§ WORK ORDER:
Which lines run from the start of the data below to the line containing "0.15, 0.19, 0.225)"? Set them down exactly, with none added.

§ DATA IN THIS EXERCISE:
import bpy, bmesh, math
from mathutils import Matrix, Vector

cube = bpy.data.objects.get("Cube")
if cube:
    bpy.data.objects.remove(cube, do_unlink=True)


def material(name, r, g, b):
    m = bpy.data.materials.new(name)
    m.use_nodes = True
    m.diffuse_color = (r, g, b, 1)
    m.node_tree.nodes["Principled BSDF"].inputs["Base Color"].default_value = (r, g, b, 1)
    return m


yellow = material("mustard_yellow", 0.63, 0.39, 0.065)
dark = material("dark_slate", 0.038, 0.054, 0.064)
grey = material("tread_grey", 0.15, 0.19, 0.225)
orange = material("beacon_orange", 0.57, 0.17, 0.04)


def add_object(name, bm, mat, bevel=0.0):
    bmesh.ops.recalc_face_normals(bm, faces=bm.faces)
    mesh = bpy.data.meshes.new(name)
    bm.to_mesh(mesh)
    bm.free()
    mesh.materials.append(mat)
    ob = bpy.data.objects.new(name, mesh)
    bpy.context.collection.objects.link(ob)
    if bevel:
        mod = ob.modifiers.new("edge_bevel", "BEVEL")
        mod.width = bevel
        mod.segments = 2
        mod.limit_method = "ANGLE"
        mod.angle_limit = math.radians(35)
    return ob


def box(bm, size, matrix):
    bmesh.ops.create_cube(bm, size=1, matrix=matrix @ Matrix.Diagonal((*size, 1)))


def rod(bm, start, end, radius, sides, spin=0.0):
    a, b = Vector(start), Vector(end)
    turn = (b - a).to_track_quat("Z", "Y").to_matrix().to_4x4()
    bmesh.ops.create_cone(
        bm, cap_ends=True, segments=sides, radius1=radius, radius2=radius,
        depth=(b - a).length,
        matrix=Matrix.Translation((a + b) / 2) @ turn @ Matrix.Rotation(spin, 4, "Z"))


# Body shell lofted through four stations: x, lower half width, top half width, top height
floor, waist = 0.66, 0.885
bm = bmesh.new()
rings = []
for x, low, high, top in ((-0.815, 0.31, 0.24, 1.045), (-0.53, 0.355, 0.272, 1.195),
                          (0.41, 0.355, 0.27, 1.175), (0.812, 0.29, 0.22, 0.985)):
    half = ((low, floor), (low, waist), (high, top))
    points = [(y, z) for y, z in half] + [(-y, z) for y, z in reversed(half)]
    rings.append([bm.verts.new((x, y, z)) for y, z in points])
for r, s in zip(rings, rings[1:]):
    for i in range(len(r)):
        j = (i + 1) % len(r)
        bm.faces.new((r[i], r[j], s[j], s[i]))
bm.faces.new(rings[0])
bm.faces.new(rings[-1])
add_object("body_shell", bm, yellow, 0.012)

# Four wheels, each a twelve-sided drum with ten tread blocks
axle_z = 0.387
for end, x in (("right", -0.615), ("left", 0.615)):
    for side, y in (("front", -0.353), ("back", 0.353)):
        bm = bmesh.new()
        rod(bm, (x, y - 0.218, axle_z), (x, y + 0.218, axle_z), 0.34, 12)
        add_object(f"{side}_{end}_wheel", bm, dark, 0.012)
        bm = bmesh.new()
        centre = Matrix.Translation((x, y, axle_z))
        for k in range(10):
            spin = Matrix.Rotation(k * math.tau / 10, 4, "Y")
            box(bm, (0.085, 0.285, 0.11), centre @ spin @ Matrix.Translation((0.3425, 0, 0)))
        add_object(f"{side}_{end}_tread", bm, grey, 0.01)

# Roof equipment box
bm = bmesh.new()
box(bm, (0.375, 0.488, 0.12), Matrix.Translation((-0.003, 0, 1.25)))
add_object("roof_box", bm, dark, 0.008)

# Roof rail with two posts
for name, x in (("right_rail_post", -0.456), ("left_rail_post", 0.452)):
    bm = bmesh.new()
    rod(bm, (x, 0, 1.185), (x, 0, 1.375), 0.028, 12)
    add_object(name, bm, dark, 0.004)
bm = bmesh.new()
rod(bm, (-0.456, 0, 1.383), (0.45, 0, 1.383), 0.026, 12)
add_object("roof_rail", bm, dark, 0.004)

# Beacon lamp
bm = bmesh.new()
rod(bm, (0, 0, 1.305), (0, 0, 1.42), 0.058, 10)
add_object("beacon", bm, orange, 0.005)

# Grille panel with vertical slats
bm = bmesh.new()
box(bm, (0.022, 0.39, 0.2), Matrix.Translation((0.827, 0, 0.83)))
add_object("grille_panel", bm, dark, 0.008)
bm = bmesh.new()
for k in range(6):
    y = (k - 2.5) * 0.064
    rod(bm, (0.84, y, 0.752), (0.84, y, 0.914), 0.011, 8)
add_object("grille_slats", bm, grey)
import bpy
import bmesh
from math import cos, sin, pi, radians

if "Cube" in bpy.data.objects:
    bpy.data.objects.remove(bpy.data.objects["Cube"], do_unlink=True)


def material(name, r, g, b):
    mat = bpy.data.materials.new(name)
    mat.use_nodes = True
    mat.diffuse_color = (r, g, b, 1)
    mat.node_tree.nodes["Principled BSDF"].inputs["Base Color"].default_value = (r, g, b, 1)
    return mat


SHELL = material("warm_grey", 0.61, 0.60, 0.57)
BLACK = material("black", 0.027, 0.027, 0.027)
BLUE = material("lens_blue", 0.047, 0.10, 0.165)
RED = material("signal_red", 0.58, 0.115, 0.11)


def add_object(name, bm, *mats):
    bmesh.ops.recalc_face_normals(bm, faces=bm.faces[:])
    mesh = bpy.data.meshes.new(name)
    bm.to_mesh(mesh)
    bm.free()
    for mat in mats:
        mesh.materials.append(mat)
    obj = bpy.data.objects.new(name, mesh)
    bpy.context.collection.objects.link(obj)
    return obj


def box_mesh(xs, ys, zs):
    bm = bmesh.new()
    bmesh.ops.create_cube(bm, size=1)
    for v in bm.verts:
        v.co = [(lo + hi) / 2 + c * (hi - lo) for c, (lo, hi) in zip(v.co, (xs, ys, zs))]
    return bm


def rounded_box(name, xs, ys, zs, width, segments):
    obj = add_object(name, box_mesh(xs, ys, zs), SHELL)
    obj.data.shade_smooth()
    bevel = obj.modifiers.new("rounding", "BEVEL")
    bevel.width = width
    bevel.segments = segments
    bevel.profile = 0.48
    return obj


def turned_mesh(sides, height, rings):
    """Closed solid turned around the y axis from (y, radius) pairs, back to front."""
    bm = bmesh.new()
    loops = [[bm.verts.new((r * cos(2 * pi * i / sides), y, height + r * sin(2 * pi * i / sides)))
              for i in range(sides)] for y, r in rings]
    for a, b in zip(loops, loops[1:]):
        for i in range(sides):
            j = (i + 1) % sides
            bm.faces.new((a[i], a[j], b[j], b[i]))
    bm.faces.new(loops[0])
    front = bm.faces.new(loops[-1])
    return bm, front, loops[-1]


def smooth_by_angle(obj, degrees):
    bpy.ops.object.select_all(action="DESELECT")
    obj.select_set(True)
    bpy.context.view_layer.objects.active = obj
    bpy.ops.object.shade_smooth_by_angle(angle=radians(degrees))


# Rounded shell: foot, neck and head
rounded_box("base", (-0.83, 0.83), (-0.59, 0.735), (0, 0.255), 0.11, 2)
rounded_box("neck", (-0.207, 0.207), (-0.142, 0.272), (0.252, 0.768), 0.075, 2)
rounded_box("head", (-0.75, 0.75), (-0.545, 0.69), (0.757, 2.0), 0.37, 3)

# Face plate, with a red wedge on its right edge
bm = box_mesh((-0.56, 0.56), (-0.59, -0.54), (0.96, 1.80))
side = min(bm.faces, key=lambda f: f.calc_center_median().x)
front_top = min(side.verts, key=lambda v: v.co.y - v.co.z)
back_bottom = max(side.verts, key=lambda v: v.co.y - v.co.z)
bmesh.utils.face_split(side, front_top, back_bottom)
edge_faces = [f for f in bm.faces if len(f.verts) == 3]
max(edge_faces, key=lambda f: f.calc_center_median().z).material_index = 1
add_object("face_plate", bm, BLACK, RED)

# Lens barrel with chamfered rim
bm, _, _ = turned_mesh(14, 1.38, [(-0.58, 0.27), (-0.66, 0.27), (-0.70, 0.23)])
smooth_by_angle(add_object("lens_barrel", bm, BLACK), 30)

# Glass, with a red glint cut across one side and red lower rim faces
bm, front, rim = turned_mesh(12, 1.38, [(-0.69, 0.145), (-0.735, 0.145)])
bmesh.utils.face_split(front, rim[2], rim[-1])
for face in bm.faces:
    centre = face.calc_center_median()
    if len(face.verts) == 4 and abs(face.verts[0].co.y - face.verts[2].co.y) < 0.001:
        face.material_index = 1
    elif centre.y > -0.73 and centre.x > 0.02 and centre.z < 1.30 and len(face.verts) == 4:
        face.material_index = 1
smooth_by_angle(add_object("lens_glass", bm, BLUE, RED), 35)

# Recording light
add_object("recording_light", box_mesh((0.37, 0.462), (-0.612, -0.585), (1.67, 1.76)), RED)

§ SOLUTION:
import bpy, bmesh, math
from mathutils import Matrix, Vector

cube = bpy.data.objects.get("Cube")
if cube:
    bpy.data.objects.remove(cube, do_unlink=True)


def material(name, r, g, b):
    m = bpy.data.materials.new(name)
    m.use_nodes = True
    m.diffuse_color = (r, g, b, 1)
    m.node_tree.nodes["Principled BSDF"].inputs["Base Color"].default_value = (r, g, b, 1)
    return m


yellow = material("mustard_yellow", 0.63, 0.39, 0.065)
dark = material("dark_slate", 0.038, 0.054, 0.064)
grey = material("tread_grey", 0.15, 0.19, 0.225)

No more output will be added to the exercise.